:: SUPPLIED MATERIAL ::

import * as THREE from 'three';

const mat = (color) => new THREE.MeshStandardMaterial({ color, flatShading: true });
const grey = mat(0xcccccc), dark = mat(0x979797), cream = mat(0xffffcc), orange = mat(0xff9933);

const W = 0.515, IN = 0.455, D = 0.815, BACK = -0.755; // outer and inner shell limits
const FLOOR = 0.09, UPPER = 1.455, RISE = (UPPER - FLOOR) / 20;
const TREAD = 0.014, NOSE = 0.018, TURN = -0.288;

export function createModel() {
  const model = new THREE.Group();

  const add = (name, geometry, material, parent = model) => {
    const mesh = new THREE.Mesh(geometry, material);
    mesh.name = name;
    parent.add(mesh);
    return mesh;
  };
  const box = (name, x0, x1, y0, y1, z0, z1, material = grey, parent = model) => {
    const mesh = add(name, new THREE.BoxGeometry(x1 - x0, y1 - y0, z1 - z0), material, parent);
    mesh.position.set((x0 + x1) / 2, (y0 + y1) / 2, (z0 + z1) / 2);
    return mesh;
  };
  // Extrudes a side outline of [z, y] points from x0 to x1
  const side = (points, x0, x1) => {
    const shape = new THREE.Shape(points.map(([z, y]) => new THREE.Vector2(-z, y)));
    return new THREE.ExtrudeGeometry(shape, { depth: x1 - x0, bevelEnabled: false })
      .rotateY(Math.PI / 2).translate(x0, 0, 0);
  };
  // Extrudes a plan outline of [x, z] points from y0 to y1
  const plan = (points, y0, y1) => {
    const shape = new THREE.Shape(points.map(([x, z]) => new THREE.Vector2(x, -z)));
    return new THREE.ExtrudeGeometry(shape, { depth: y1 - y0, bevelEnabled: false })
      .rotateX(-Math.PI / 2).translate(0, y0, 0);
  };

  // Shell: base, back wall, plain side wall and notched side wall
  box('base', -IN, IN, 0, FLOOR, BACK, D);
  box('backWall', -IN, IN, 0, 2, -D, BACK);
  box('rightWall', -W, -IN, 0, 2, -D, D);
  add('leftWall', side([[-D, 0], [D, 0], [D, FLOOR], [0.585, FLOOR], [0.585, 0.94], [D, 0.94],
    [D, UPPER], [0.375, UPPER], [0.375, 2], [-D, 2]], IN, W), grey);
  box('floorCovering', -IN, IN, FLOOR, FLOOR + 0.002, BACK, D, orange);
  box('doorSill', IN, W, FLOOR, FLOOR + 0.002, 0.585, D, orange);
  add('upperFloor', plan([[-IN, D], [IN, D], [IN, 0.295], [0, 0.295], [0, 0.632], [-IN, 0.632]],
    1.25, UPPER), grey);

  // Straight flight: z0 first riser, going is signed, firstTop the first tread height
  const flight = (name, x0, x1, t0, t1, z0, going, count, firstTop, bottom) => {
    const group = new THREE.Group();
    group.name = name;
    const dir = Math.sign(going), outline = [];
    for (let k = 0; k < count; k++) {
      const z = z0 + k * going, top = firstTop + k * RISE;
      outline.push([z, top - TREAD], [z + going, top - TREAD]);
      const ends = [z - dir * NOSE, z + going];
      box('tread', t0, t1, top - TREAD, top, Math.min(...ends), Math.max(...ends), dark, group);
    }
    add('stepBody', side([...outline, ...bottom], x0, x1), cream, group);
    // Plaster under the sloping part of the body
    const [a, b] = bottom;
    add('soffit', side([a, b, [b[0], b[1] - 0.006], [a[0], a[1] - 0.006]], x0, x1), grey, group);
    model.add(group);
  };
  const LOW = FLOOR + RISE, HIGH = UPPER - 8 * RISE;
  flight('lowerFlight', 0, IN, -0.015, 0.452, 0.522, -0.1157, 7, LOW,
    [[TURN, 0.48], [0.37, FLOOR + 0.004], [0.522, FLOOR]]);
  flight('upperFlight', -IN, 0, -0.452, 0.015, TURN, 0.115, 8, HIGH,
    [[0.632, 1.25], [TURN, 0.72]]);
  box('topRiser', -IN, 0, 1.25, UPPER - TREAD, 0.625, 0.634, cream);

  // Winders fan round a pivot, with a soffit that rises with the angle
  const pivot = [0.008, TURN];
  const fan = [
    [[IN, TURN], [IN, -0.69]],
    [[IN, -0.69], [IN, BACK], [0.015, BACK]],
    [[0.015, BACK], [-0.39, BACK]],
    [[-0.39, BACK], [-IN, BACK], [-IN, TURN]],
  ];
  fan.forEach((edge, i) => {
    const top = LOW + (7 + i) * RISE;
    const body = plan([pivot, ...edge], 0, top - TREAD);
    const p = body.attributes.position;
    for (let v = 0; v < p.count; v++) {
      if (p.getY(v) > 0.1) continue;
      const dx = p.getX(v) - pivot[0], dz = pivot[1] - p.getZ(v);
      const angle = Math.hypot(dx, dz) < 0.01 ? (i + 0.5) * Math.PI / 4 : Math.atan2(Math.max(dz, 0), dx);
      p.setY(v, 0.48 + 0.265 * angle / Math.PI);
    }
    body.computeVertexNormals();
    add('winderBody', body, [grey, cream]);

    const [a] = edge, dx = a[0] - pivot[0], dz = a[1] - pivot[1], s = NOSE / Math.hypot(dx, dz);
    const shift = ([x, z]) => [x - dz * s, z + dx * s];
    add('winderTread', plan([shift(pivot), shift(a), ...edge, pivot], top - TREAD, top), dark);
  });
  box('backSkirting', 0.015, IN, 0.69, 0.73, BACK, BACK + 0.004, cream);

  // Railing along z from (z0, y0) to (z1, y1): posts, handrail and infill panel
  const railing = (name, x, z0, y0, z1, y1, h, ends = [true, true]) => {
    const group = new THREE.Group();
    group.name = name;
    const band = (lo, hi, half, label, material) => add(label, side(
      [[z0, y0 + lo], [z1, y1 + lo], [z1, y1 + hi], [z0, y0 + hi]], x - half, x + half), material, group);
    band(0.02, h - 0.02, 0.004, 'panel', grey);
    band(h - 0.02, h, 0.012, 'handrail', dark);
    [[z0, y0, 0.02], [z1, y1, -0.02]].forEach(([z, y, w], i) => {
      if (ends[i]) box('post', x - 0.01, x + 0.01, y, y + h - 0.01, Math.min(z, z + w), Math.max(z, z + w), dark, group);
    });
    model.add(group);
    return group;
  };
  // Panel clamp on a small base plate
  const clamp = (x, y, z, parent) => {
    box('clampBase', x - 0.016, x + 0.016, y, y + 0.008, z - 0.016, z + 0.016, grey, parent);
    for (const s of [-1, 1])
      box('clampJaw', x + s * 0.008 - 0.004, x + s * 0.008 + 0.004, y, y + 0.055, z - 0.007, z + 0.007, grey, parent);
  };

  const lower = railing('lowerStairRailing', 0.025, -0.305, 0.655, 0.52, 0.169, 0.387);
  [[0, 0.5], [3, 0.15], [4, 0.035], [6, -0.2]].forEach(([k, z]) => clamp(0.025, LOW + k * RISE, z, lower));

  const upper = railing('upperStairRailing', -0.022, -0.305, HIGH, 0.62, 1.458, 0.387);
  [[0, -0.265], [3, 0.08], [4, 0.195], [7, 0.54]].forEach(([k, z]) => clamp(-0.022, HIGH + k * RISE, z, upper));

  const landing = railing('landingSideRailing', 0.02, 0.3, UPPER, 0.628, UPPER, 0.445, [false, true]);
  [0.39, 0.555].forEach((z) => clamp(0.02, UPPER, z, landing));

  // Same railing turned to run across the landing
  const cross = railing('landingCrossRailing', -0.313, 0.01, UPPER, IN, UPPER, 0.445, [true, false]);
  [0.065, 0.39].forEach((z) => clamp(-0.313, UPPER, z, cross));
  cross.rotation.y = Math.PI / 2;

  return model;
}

:::

**DIRECTIONS FOR THIS TASK:** Taking the entries above, restate exactly those lines that fall between the line with "add('winderBody', body, [grey, cream]);" and the line with "[[0, 0.5], [3, 0.15], [4, 0.035], [6, -0.2]].forEach(([k, z])", keeping both of those lines too.

**ANSWER BOX:**
    add('winderBody', body, [grey, cream]);

    const [a] = edge, dx = a[0] - pivot[0], dz = a[1] - pivot[1], s = NOSE / Math.hypot(dx, dz);
    const shift = ([x, z]) => [x - dz * s, z + dx * s];
    add('winderTread', plan([shift(pivot), shift(a), ...edge, pivot], top - TREAD, top), dark);
  });
  box('backSkirting', 0.015, IN, 0.69, 0.73, BACK, BACK + 0.004, cream);

  // Railing along z from (z0, y0) to (z1, y1): posts, handrail and infill panel
  const railing = (name, x, z0, y0, z1, y1, h, ends = [true, true]) => {
    const group = new THREE.Group();
    group.name = name;
    const band = (lo, hi, half, label, material) => add(label, side(
      [[z0, y0 + lo], [z1, y1 + lo], [z1, y1 + hi], [z0, y0 + hi]], x - half, x + half), material, group);
    band(0.02, h - 0.02, 0.004, 'panel', grey);
    band(h - 0.02, h, 0.012, 'handrail', dark);
    [[z0, y0, 0.02], [z1, y1, -0.02]].forEach(([z, y, w], i) => {
      if (ends[i]) box('post', x - 0.01, x + 0.01, y, y + h - 0.01, Math.min(z, z + w), Math.max(z, z + w), dark, group);
    });
    model.add(group);
    return group;
  };
  // Panel clamp on a small base plate
  const clamp = (x, y, z, parent) => {
    box('clampBase', x - 0.016, x + 0.016, y, y + 0.008, z - 0.016, z + 0.016, grey, parent);
    for (const s of [-1, 1])
      box('clampJaw', x + s * 0.008 - 0.004, x + s * 0.008 + 0.004, y, y + 0.055, z - 0.007, z + 0.007, grey, parent);
  };

  const lower = railing('lowerStairRailing', 0.025, -0.305, 0.655, 0.52, 0.169, 0.387);
  [[0, 0.5], [3, 0.15], [4, 0.035], [6, -0.2]].forEach(([k, z]) => clamp(0.025, LOW + k * RISE, z, lower));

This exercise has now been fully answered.